PROVIDED RECORDS>
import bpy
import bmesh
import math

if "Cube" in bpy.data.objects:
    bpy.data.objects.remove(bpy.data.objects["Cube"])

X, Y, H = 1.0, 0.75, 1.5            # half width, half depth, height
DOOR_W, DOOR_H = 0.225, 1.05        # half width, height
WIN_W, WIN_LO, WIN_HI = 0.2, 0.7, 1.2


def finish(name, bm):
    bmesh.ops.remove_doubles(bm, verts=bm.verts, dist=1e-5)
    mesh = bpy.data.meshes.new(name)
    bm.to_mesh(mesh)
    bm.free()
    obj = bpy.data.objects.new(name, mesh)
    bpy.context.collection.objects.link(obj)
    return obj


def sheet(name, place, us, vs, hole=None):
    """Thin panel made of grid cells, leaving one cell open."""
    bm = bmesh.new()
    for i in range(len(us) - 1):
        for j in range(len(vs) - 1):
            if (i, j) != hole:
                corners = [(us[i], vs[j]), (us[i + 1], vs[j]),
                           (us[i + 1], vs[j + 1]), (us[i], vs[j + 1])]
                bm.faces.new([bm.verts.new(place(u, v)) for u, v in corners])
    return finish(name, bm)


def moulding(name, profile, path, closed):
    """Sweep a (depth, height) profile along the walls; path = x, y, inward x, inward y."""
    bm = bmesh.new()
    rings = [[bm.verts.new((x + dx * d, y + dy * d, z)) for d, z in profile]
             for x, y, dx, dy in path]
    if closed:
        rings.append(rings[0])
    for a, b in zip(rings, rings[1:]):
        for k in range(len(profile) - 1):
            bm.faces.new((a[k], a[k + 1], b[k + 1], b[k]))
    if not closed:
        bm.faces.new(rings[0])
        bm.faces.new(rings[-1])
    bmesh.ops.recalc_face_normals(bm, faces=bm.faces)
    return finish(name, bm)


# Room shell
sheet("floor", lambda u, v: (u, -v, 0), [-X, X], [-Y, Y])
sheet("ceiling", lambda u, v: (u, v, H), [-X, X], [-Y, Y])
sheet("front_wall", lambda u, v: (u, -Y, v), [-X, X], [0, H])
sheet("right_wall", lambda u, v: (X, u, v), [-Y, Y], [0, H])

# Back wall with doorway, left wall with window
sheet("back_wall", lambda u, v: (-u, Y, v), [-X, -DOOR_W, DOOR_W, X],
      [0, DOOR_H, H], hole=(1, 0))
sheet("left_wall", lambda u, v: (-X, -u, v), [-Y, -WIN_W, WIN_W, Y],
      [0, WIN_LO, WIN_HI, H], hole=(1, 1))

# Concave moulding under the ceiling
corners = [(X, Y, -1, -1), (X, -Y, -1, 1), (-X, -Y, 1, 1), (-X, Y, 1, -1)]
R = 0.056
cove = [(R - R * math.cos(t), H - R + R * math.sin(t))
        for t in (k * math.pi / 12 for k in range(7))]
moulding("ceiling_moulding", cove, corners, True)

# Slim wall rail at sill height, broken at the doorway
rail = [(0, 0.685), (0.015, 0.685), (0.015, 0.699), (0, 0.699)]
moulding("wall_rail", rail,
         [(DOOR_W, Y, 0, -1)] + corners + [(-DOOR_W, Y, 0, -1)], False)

PROBLEM> Quote exactly the opening line of the material above and every line after it, up to and including the line that contains "for i in range(len(us)".

TASK OUTPUT>
import bpy
import bmesh
import math

if "Cube" in bpy.data.objects:
    bpy.data.objects.remove(bpy.data.objects["Cube"])

X, Y, H = 1.0, 0.75, 1.5            # half width, half depth, height
DOOR_W, DOOR_H = 0.225, 1.05        # half width, height
WIN_W, WIN_LO, WIN_HI = 0.2, 0.7, 1.2


def finish(name, bm):
    bmesh.ops.remove_doubles(bm, verts=bm.verts, dist=1e-5)
    mesh = bpy.data.meshes.new(name)
    bm.to_mesh(mesh)
    bm.free()
    obj = bpy.data.objects.new(name, mesh)
    bpy.context.collection.objects.link(obj)
    return obj


def sheet(name, place, us, vs, hole=None):
    """Thin panel made of grid cells, leaving one cell open."""
    bm = bmesh.new()
    for i in range(len(us) - 1):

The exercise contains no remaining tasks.